+++ Material for the task

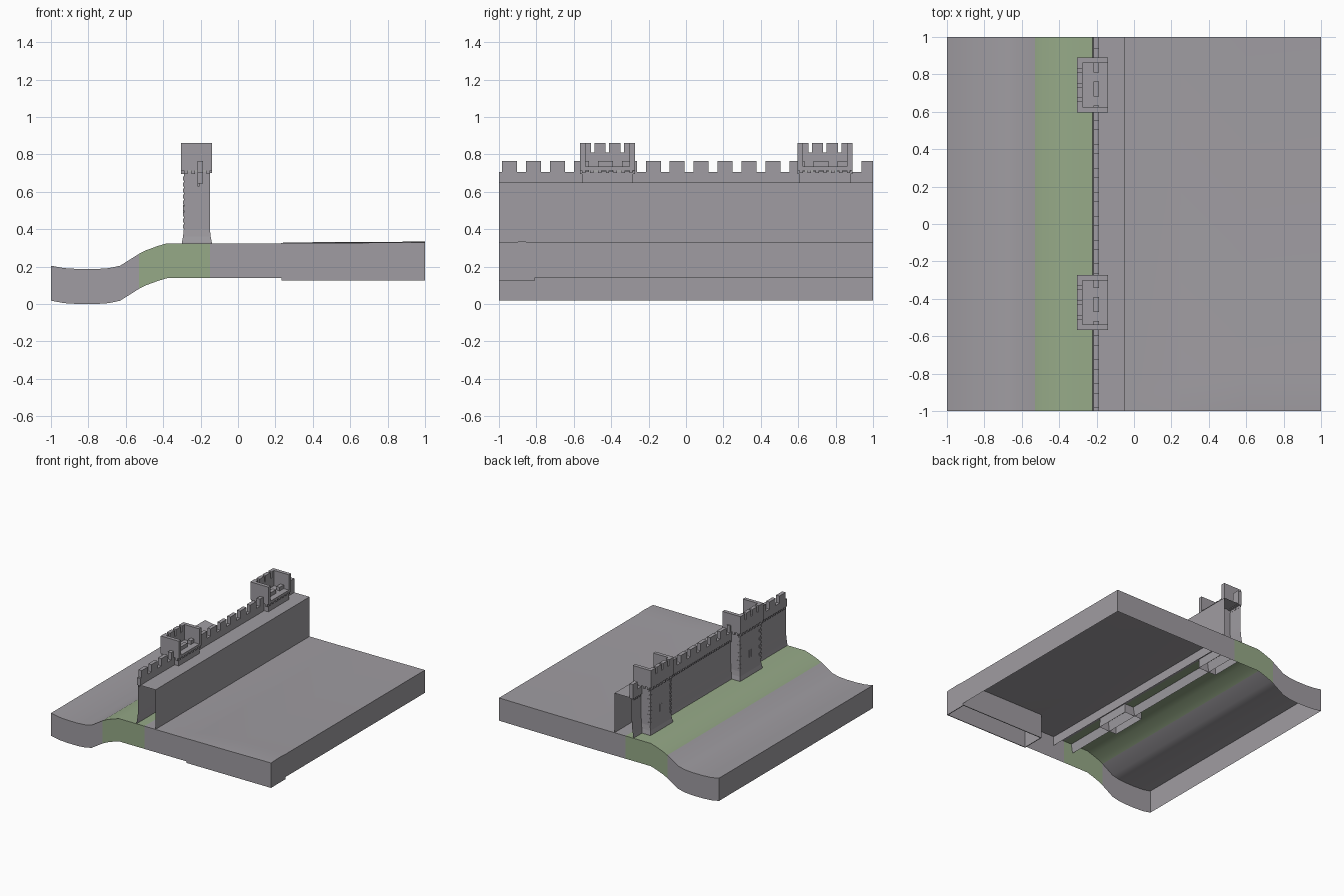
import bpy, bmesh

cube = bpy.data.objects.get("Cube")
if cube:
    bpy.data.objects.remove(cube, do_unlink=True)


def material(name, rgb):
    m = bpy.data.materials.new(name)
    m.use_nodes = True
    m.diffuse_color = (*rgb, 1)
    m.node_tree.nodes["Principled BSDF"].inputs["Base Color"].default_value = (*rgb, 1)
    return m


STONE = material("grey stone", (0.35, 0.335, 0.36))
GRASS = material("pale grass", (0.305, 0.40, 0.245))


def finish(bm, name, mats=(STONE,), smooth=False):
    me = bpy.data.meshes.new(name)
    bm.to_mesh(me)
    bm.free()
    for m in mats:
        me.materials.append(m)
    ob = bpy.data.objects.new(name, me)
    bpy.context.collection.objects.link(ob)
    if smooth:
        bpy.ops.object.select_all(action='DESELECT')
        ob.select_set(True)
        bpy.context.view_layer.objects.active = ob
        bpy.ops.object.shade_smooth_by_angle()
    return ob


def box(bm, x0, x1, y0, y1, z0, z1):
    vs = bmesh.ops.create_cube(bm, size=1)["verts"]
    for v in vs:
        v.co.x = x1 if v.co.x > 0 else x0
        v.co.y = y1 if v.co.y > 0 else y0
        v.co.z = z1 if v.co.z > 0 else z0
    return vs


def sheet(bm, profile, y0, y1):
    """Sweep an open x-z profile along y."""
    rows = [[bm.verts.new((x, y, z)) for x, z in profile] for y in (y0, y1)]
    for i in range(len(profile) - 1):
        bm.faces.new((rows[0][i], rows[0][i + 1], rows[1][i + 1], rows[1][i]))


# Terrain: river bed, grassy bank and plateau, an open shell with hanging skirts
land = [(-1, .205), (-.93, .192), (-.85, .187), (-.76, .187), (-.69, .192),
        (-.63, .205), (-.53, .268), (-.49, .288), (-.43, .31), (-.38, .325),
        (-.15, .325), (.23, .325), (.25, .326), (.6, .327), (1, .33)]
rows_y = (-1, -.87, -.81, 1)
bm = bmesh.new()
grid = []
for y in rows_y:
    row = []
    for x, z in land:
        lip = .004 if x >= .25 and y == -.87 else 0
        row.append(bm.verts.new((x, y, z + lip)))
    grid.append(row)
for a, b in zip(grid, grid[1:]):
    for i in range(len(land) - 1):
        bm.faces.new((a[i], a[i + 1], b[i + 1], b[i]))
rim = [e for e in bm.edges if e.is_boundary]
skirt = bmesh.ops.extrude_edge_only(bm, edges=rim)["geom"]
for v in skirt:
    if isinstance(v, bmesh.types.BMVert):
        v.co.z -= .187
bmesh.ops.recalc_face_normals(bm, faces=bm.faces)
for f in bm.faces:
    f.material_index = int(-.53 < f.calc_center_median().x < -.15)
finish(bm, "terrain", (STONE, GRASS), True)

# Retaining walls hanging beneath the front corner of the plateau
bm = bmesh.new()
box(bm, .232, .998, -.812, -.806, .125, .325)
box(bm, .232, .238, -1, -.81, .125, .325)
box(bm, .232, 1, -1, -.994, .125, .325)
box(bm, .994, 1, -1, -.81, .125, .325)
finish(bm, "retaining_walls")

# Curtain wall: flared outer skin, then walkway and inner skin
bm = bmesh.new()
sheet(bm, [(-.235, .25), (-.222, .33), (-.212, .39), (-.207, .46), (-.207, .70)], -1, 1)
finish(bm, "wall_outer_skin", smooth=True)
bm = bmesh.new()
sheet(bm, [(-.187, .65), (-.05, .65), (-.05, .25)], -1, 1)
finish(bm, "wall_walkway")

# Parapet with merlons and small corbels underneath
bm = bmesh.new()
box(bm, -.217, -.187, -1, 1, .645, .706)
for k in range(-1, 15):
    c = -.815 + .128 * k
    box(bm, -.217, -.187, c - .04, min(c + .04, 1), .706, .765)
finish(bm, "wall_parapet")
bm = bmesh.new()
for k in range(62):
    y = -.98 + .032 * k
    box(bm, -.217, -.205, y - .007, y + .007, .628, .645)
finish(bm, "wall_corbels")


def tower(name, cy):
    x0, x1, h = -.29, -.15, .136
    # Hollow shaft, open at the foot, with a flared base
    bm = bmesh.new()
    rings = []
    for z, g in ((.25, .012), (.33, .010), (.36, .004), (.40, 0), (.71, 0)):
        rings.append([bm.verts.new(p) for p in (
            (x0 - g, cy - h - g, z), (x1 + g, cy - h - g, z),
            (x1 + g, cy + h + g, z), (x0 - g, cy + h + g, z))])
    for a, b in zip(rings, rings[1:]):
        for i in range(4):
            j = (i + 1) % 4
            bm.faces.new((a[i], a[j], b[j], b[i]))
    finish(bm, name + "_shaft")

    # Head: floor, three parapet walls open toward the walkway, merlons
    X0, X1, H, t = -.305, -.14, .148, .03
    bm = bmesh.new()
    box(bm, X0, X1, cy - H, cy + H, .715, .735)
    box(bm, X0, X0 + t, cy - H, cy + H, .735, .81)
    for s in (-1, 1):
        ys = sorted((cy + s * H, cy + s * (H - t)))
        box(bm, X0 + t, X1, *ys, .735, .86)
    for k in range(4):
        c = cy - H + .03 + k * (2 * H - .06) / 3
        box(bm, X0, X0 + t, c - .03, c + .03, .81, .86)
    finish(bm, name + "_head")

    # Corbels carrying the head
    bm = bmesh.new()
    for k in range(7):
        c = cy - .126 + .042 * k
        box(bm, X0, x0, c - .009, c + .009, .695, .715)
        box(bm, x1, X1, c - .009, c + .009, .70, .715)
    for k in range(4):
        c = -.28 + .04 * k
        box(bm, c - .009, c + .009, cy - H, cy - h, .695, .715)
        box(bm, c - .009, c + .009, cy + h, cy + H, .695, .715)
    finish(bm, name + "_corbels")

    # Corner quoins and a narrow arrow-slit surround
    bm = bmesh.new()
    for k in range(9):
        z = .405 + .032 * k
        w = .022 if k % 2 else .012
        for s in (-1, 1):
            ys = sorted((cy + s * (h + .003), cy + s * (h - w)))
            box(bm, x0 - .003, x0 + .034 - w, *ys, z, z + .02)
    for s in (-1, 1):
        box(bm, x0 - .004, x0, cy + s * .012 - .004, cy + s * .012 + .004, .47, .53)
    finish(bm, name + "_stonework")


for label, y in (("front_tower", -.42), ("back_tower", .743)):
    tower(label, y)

++++++

__What to work on__.
Nothing should appear in the reply except the lines from the start of the listing above through the line with "m.diffuse_color = (*rgb, 1)", repeated exactly and free of pictures.

__Written solution__.
import bpy, bmesh

cube = bpy.data.objects.get("Cube")
if cube:
    bpy.data.objects.remove(cube, do_unlink=True)


def material(name, rgb):
    m = bpy.data.materials.new(name)
    m.use_nodes = True
    m.diffuse_color = (*rgb, 1)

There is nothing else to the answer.